Sometimes the message is more important than the presentation. Such is the case with Peter Navarro’s ominous new documentary, “Death By China,” which examines the biggest problem facing America that’s being ignored by Washington – the increasingly destructive trade relationship with China. Navarro concretely lays out the facts – since the U.S. opened its markets to China in 2001, 57,000 American factories have closed, over 25 million Americans can’t find a decent job, and our country owes over 3 Trillion dollars to China, the world’s largest totalitarian nation.
Narrated b Martin Sheen and full of economists, trade experts and man-on-the-street interviews, “Death By China” succinctly explains how this destructive trade policy occurred and its continued repercussions. The film presents bi-partisan experts as well as interviews with a former Chinese worker who paints an alarming picture of Chinese labor camps and underage workers.
The film calls out the complicity of multi-national corporations, eager to move their factories to China for the cheap labor. In China there are no labor laws or environmental protection laws.

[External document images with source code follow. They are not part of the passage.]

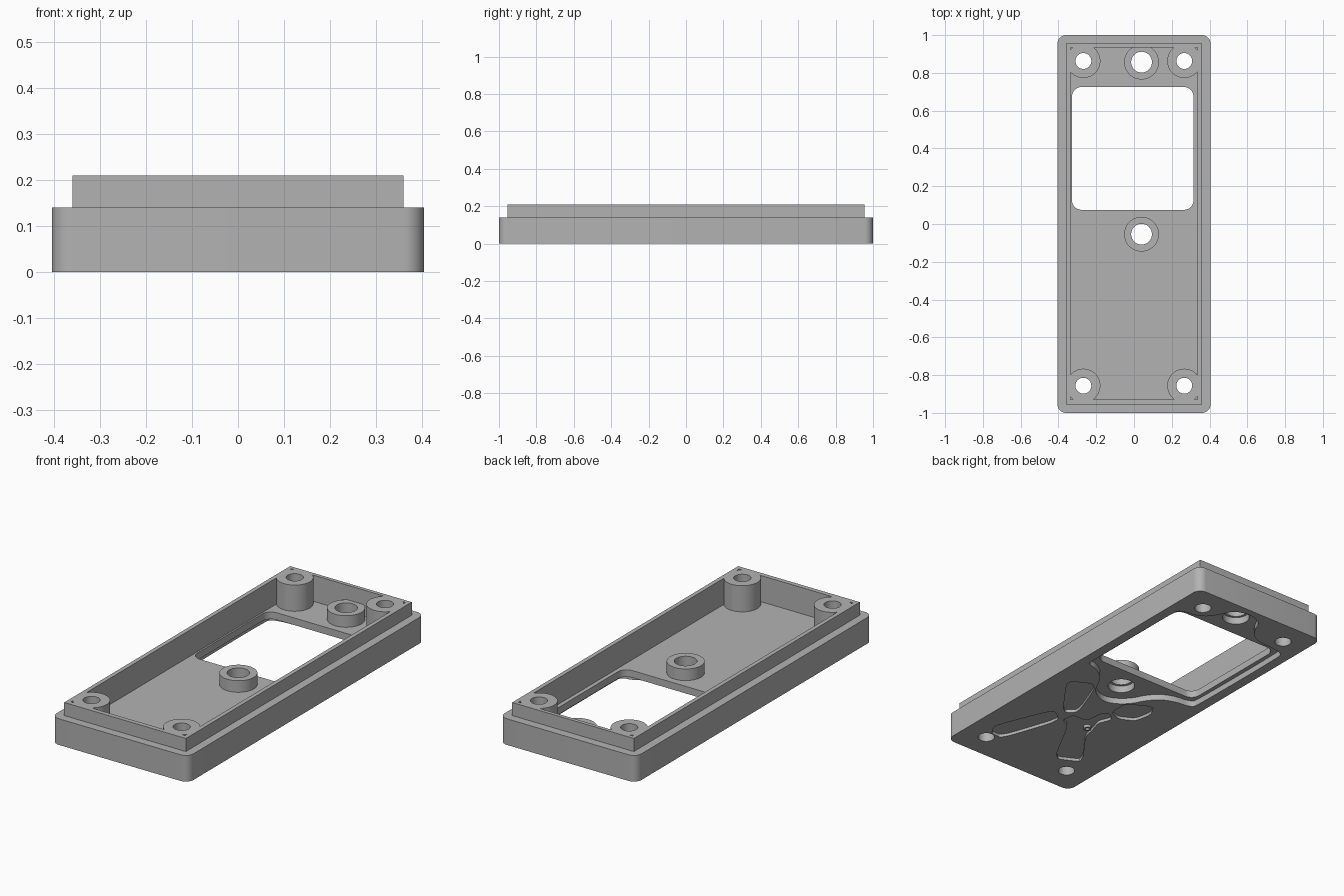
import bpy, bmesh, math

if "Cube" in bpy.data.objects:
    bpy.data.objects.remove(bpy.data.objects["Cube"])

grey = bpy.data.materials.new("plain grey")
grey.use_nodes = True
grey.diffuse_color = (0.45, 0.45, 0.45, 1)
grey.node_tree.nodes["Principled BSDF"].inputs["Base Color"].default_value = grey.diffuse_color


def prism(name, points, z0, z1):
    """Closed solid from an outline, between two heights."""
    bm = bmesh.new()
    low = bm.faces.new([bm.verts.new((x, y, z0)) for x, y in points])
    out = bmesh.ops.extrude_face_region(bm, geom=[low])
    for v in out["geom"]:
        if isinstance(v, bmesh.types.BMVert):
            v.co.z = z1
    bmesh.ops.recalc_face_normals(bm, faces=bm.faces)
    mesh = bpy.data.meshes.new(name)
    bm.to_mesh(mesh)
    bm.free()
    mesh.materials.append(grey)
    ob = bpy.data.objects.new(name, mesh)
    bpy.context.collection.objects.link(ob)
    return ob


def box(x0, x1, y0, y1, r=0):
    """Rectangle outline with optional rounded corners."""
    if not r:
        return [(x0, y0), (x1, y0), (x1, y1), (x0, y1)]
    pts = []
    centres = [(x1 - r, y1 - r), (x0 + r, y1 - r), (x0 + r, y0 + r), (x1 - r, y0 + r)]
    for q, (cx, cy) in enumerate(centres):
        for i in range(9):
            a = math.pi / 2 * (q + i / 8)
            pts.append((cx + r * math.cos(a), cy + r * math.sin(a)))
    return pts


def circle(cx, cy, r, n=48):
    return [(cx + r * math.cos(i * math.tau / n), cy + r * math.sin(i * math.tau / n))
            for i in range(n)]


def soften(pts, cut, passes=2):
    """Round an outline by cutting its corners."""
    for _ in range(passes):
        new = []
        for (ax, ay), (bx, by) in zip(pts, pts[1:] + pts[:1]):
            for t in (cut, 1 - cut):
                new.append((ax + (bx - ax) * t, ay + (by - ay) * t))
        pts = new
    return pts


def combine(target, tool, operation):
    mod = target.modifiers.new("combine", "BOOLEAN")
    mod.operation, mod.solver, mod.object = operation, "EXACT", tool
    bpy.context.view_layer.update()
    graph = bpy.context.evaluated_depsgraph_get()
    mesh = bpy.data.meshes.new_from_object(target.evaluated_get(graph))
    target.modifiers.clear()
    target.data = mesh
    bpy.data.objects.remove(tool)


def add(target, points, z0, z1):
    combine(target, prism("addition", points, z0, z1), "UNION")


def cut(target, points, z0, z1):
    combine(target, prism("cutter", points, z0, z1), "DIFFERENCE")


FLOOR, RIM, RECESS, ENGRAVE = 0.07, 0.21, 0.032, 0.016

# Base with stepped lip and open cavity
tray = prism("enclosure_tray", box(-0.405, 0.405, -1, 1, 0.045), 0, 0.14)
add(tray, box(-0.36, 0.36, -0.955, 0.955), 0.1, RIM)
cut(tray, box(-0.337, 0.337, -0.93, 0.935), FLOOR, 0.3)

# Corner bosses and the two short central bosses
corners = [(x, y) for x in (-0.268, 0.266) for y in (-0.856, 0.863)]
middles = [(0.04, -0.054), (0.04, 0.857)]
for x, y in corners:
    add(tray, circle(x, y, 0.09), 0.05, RIM)
for x, y in middles:
    add(tray, circle(x, y, 0.092), 0.05, 0.132)

# Window
cut(tray, box(-0.328, 0.315, 0.075, 0.725, 0.05), -0.1, 0.12)

# Shallow recess underneath, flowing round the window and central holes
recess = [(-0.35, 0.1), (-0.34, 0.05), (-0.22, 0.04), (-0.13, -0.02), (-0.07, -0.14),
          (0.04, -0.2), (0.15, -0.14), (0.2, -0.02), (0.28, 0.04), (0.35, 0.05),
          (0.352, 0.1), (0.352, 0.72), (0.34, 0.775), (0.22, 0.785), (0.16, 0.86),
          (0.13, 0.94), (0.04, 0.97), (-0.05, 0.94), (-0.08, 0.86), (-0.14, 0.785),
          (-0.34, 0.775), (-0.352, 0.72)]
cut(tray, soften(recess, 0.25), -0.1, RECESS)

# Screw holes, the central ones with a wider seat below
for x, y in corners:
    cut(tray, circle(x, y, 0.042), -0.1, 0.3)
for x, y in middles:
    cut(tray, circle(x, y, 0.055), -0.1, 0.3)
    cut(tray, circle(x, y, 0.068), -0.1, FLOOR)

# Engraved blades underneath
blades = [
    [(0.13, -0.41), (0.07, -0.36), (0.16, -0.12), (0.2, -0.09), (0.3, -0.14), (0.3, -0.18)],
    [(0.31, -0.74), (0.27, -0.81), (0.2, -0.81), (0.09, -0.49), (0.16, -0.43), (0.19, -0.45)],
    [(-0.06, -0.25), (-0.06, -0.14), (-0.19, -0.07), (-0.23, -0.14), (-0.21, -0.24),
     (-0.13, -0.28)],
    [(-0.14, -0.8), (-0.26, -0.74), (-0.24, -0.69), (-0.12, -0.53), (-0.1, -0.44),
     (-0.08, -0.38), (-0.11, -0.31), (-0.07, -0.27), (-0.03, -0.29), (-0.02, -0.4),
     (0.07, -0.4), (0.08, -0.47), (0.02, -0.5)],
]
for outline in blades:
    cut(tray, soften(outline, 0.15), -0.1, ENGRAVE)

# Small ring standing in the engraving
add(tray, circle(-0.075, -0.46, 0.02, 24), 0, ENGRAVE + 0.01)
cut(tray, circle(-0.075, -0.46, 0.01, 24), -0.1, ENGRAVE)

# Smooth round walls, sharp edges
bpy.ops.object.select_all(action="DESELECT")
tray.select_set(True)
bpy.context.view_layer.objects.active = tray
bpy.ops.object.shade_smooth_by_angle(angle=math.radians(30))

One horrific statement is that 25 percent of the polluted particulate matter that lands on the California coast comes from Asia.
Aside from the moral issues associated with a country that doesn’t care about its workers or its environment, one might ask how American companies can compete with such unfair trade practices? The answer is they can’t.

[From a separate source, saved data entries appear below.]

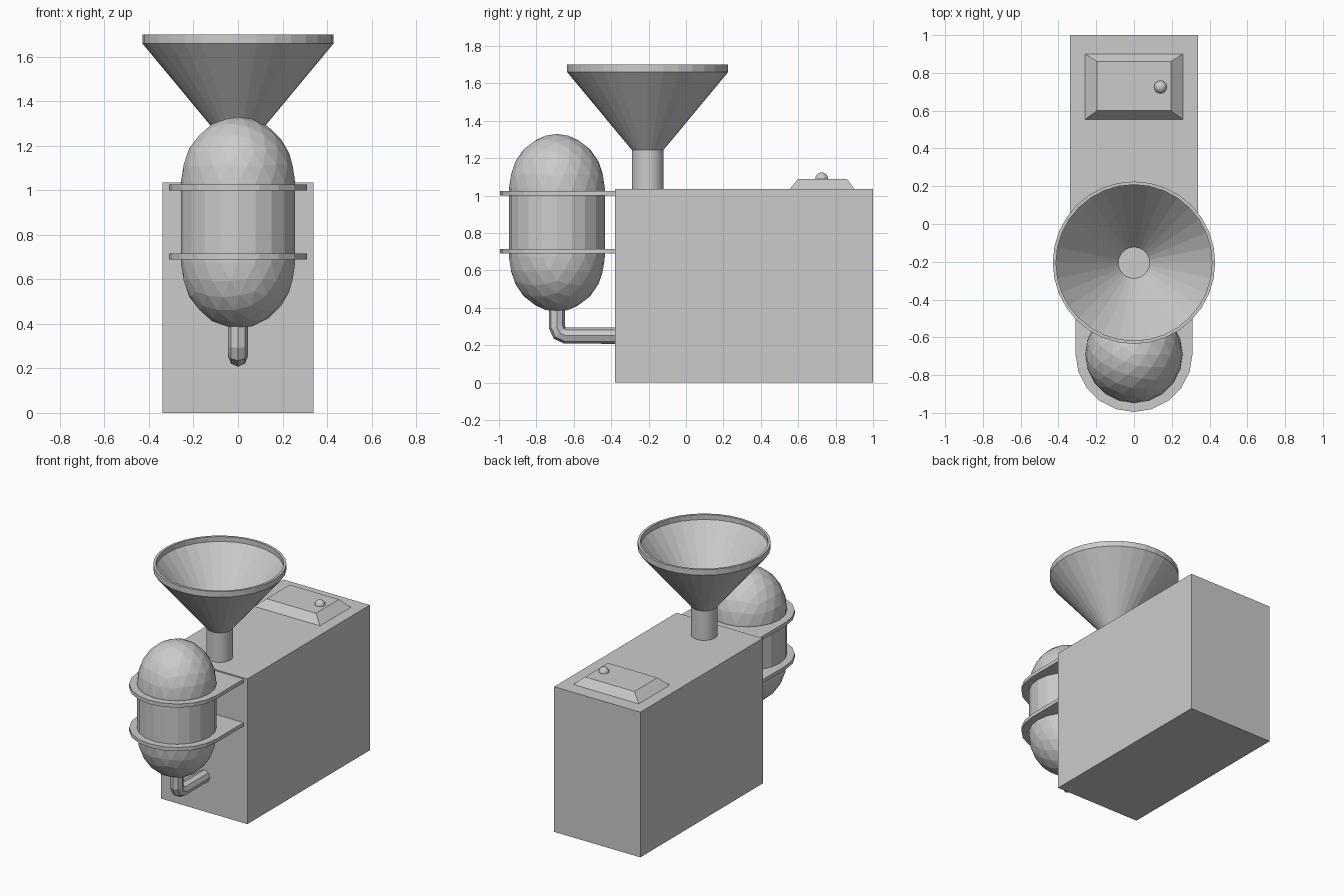
import bpy, bmesh, math
from mathutils import Matrix, Vector

if "Cube" in bpy.data.objects:
    bpy.data.objects.remove(bpy.data.objects["Cube"])


def finish(name, bm):
    bmesh.ops.recalc_face_normals(bm, faces=bm.faces)
    mesh = bpy.data.meshes.new(name)
    bm.to_mesh(mesh)
    bm.free()
    ob = bpy.data.objects.new(name, mesh)
    bpy.context.collection.objects.link(ob)
    return ob


def block(name, lower, upper):
    """Box or frustum; each end is (x0, x1, y0, y1, z)."""
    bm = bmesh.new()
    rings = [[bm.verts.new((x, y, z)) for x, y in ((x0, y0), (x1, y0), (x1, y1), (x0, y1))]
             for x0, x1, y0, y1, z in (lower, upper)]
    bm.faces.new(rings[0])
    bm.faces.new(rings[1])
    for i in range(4):
        j = (i + 1) % 4
        bm.faces.new((rings[0][i], rings[0][j], rings[1][j], rings[1][i]))
    return finish(name, bm)


def lathe(name, profile, centre, sides):
    """Revolve an (r, z) profile around a vertical axis and cap both ends."""
    bm = bmesh.new()
    rings = [[bm.verts.new((centre[0] + r * math.cos(math.tau * i / sides),
                            centre[1] + r * math.sin(math.tau * i / sides), z))
              for i in range(sides)] for r, z in profile]
    for a, b in zip(rings, rings[1:]):
        for i in range(sides):
            j = (i + 1) % sides
            bm.faces.new((a[i], a[j], b[j], b[i]))
    bm.faces.new(rings[0])
    bm.faces.new(rings[-1])
    return finish(name, bm)


# Main housing and raised control panel
block("housing", (-0.34, 0.34, -0.38, 1.0, 0), (-0.34, 0.34, -0.38, 1.0, 1.035))
block("control_panel", (-0.265, 0.265, 0.55, 0.905, 1.03), (-0.195, 0.195, 0.60, 0.86, 1.09))

# Control knob
bm = bmesh.new()
bmesh.ops.create_uvsphere(bm, u_segments=16, v_segments=10, radius=0.034,
                          matrix=Matrix.Translation((0.14, 0.725, 1.09)))
finish("control_knob", bm)

# Feed hopper: neck, cone, rim and the hollow inside
lathe("hopper", [(0.085, 1.03), (0.085, 1.245), (0.43, 1.66), (0.43, 1.70), (0.413, 1.70),
                 (0.413, 1.665), (0.083, 1.252)], (0, -0.205), 32)

# Tank: half an icosphere with its equator pulled to mid height, then mirrored
TANK_Y, TANK_Z, HALF, DOME = -0.69, 0.855, 0.18, 0.295
bm = bmesh.new()
bmesh.ops.create_icosphere(bm, subdivisions=3, radius=1)
bmesh.ops.delete(bm, geom=[v for v in bm.verts if v.co.z < -1e-3], context='VERTS')
for v in bm.verts:
    v.co = Vector((v.co.x * 0.257, v.co.y * 0.257, v.co.z * DOME + HALF))
wall = bmesh.ops.extrude_edge_only(bm, edges=[e for e in bm.edges if e.is_boundary])
for v in wall["geom"]:
    if isinstance(v, bmesh.types.BMVert):
        v.co.z = 0
tank = finish("tank", bm)
tank.location = (0, TANK_Y, TANK_Z)
tank.modifiers.new("mirror", 'MIRROR').use_axis = (False, False, True)

# Two round-ended brackets holding the tank
for name, z in (("lower_bracket", 0.69), ("upper_bracket", 1.0)):
    bm = bmesh.new()
    outline = [(0.31 * math.cos(math.pi + math.pi * i / 10),
                -0.685 + 0.31 * math.sin(math.pi + math.pi * i / 10)) for i in range(11)]
    outline += [(0.31, -0.375), (-0.31, -0.375)]
    plate = bm.faces.new([bm.verts.new((x, y, z)) for x, y in outline])
    top = bmesh.ops.extrude_face_region(bm, geom=[plate], use_keep_orig=True)
    bmesh.ops.translate(bm, vec=(0, 0, 0.026),
                        verts=[g for g in top["geom"] if isinstance(g, bmesh.types.BMVert)])
    finish(name, bm)

# Outlet pipe: eight-sided, bent from the tank into the housing
curve = bpy.data.curves.new("outlet_pipe", 'CURVE')
curve.dimensions = '3D'
curve.bevel_depth = 0.044
curve.bevel_resolution = 2
curve.use_fill_caps = True
path = [(TANK_Y, 0.42), (TANK_Y, 0.30), (-0.676, 0.266), (-0.642, 0.252), (-0.37, 0.252)]
spline = curve.splines.new('POLY')
spline.points.add(len(path) - 1)
for p, (y, z) in zip(spline.points, path):
    p.co = (0, y, z, 1)
spline.use_smooth = False
pipe = bpy.data.objects.new("outlet_pipe", curve)
bpy.context.collection.objects.link(pipe)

Time and time again Chinese-manufactured products are in the news for poor workmanship or being dangerous due to the shoddy standards of manufacturing. But here’s the rub, because so many Americans are economically challenged, they look for the lowest price without realizing most of their products are made in China, at companies that helped close down their community’s factory.

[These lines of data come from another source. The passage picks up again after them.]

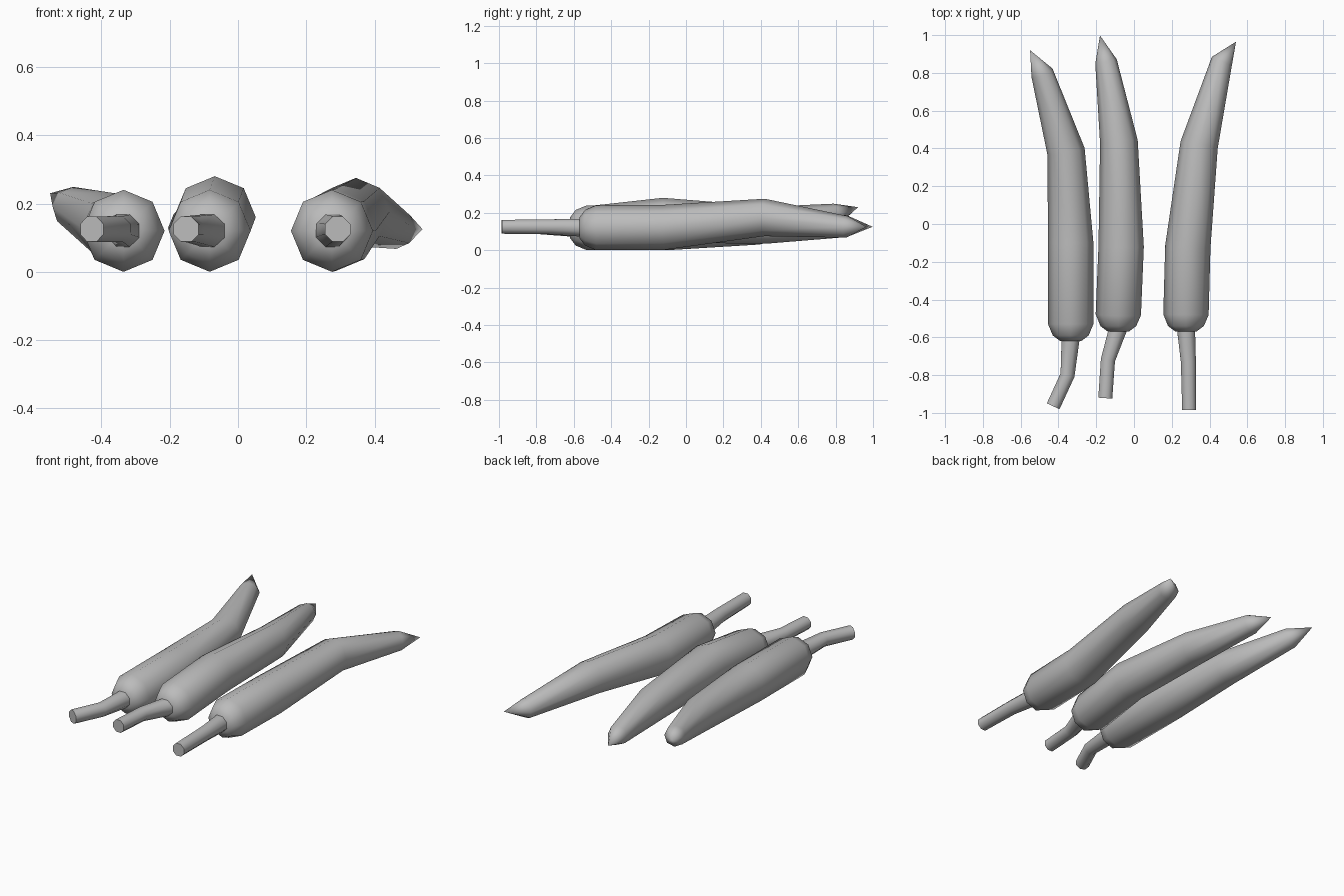
import bpy, bmesh, math
from mathutils import Vector

if "Cube" in bpy.data.objects:
    bpy.data.objects.remove(bpy.data.objects["Cube"], do_unlink=True)

grey = bpy.data.materials.new("plain grey")
grey.use_nodes = True
colour = (0.5, 0.5, 0.5, 1)
grey.diffuse_color = colour
grey.node_tree.nodes["Principled BSDF"].inputs["Base Color"].default_value = colour

SIDES = 8


def loft(name, stations, phase=0.0):
    """Skin rings set square to a path; radius 0 gives a point."""
    bm = bmesh.new()
    points = [Vector(p) for p, r in stations]
    rings = []
    for i, (p, r) in enumerate(stations):
        before = points[i] - points[max(i - 1, 0)]
        after = points[min(i + 1, len(points) - 1)] - points[i]
        along = (before.normalized() + after.normalized()).normalized()
        side = along.cross(Vector((0, 0, 1))).normalized()
        up = side.cross(along)
        if r == 0:
            rings.append([bm.verts.new(p)])
            continue
        angles = [math.tau * (k + phase) / SIDES for k in range(SIDES)]
        rings.append([bm.verts.new(points[i] + r * (math.cos(a) * side + math.sin(a) * up))
                      for a in angles])
    for a, b in zip(rings, rings[1:]):
        for k in range(SIDES):
            n = (k + 1) % SIDES
            if len(b) == 1:
                bm.faces.new((a[k], a[n], b[0]))
            else:
                bm.faces.new((a[k], a[n], b[n], b[k]))
    for ring in (rings[0], rings[-1]):
        if len(ring) > 1:
            bm.faces.new(ring)
    bmesh.ops.recalc_face_normals(bm, faces=bm.faces)
    mesh = bpy.data.meshes.new(name)
    bm.to_mesh(mesh)
    bm.free()
    mesh.materials.append(grey)
    obj = bpy.data.objects.new(name, mesh)
    bpy.context.collection.objects.link(obj)
    bpy.ops.object.select_all(action="DESELECT")
    obj.select_set(True)
    bpy.context.view_layer.objects.active = obj
    bpy.ops.object.shade_smooth_by_angle(angle=math.radians(46))


def pepper(name, shoulder, body, stem):
    """Rounded shoulder, bent tapering body and a crooked stem."""
    x, y, z = shoulder
    cap = [((x, y - 0.09, z), 0.055), ((x, y - 0.06, z), 0.095), (shoulder, 0.12)]
    loft(name + "_pepper_body", cap + body)
    base = [((x, y - 0.07, z), 0.052)]
    loft(name + "_pepper_stem", base + stem, phase=0.5)


pepper("left", (0.275, -0.48, 0.12),
       [((0.285, -0.12, 0.122), 0.12), ((0.345, 0.42, 0.175), 0.1),
        ((0.465, 0.86, 0.125), 0.058), ((0.54, 0.965, 0.125), 0)],
       [((0.288, -0.73, 0.125), 0.043), ((0.292, -0.985, 0.125), 0.04)])

pepper("middle", (-0.083, -0.48, 0.12),
       [((-0.068, -0.12, 0.16), 0.12), ((-0.08, 0.435, 0.135), 0.1),
        ((-0.148, 0.86, 0.128), 0.058), ((-0.18, 0.998, 0.125), 0)],
       [((-0.138, -0.72, 0.125), 0.041), ((-0.152, -0.922, 0.125), 0.04)])

pepper("right", (-0.335, -0.53, 0.12),
       [((-0.335, -0.1, 0.12), 0.12), ((-0.36, 0.385, 0.13), 0.1),
        ((-0.487, 0.8, 0.19), 0.06), ((-0.55, 0.92, 0.23), 0)],
       [((-0.352, -0.8, 0.125), 0.041), ((-0.428, -0.965, 0.125), 0.04)])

To this point, Navarro interviews shoppers at a mall on Black Friday – the sales day after Thanksgiving. Every buyer’s product, whether a bike or a big-screen TV, was made in China.
A shocking statistic is that 91 percent of manufactured products sitting on Walmart’s shelves come from China. Equally stunning is teacher Judith Samuelson’s story about trying to replace her broken microwave, and how every new microwave she looked at, either online or in stores, was made in China. She no longer owns a microwave.
Although “Death By China” makes powerful arguments, the film isn’t perfect. For one, the film’s abundance of talking heads often illustrate similar points, which gets tiresome by the film’s end. This tactic almost veers into the territory of diluting the strong message due to its repetitiveness. Also, “Death By China” isn’t the most visually compelling or creative documentary around. At times too, the film teeters on conjuring moments of hysteria (although maybe that’s the only way to grab one’s attention these days).
But what’s positive about Peter Navarro’s “Death By China” is its clarity in facts and its pitch to its audiences (and our politicians) to be less complacent. We need to demand trade reform and create a more balanced trade relation with China. We need to take a stand now to bring back manufacturing to America. How can our country survive if we don’t build a single thing?
“Death By China” is a timely message as we approach our presidential and congressional elections.
“Death By China” is 79 minutes and Not Rated. It opens in Los Angeles on August 17 and New York on August 24.
Filmmaker Peter Navarro will be present on August 17-18 at 7:30 at the Laemmle Playhouse 7 in Pasadena to discuss his movie.
For other film articles by Lori Huck, check out:
‘Ai Weiwei: Never Sorry’ Review
‘The Awakening’ Film Review: A Good, Scary Ghost Story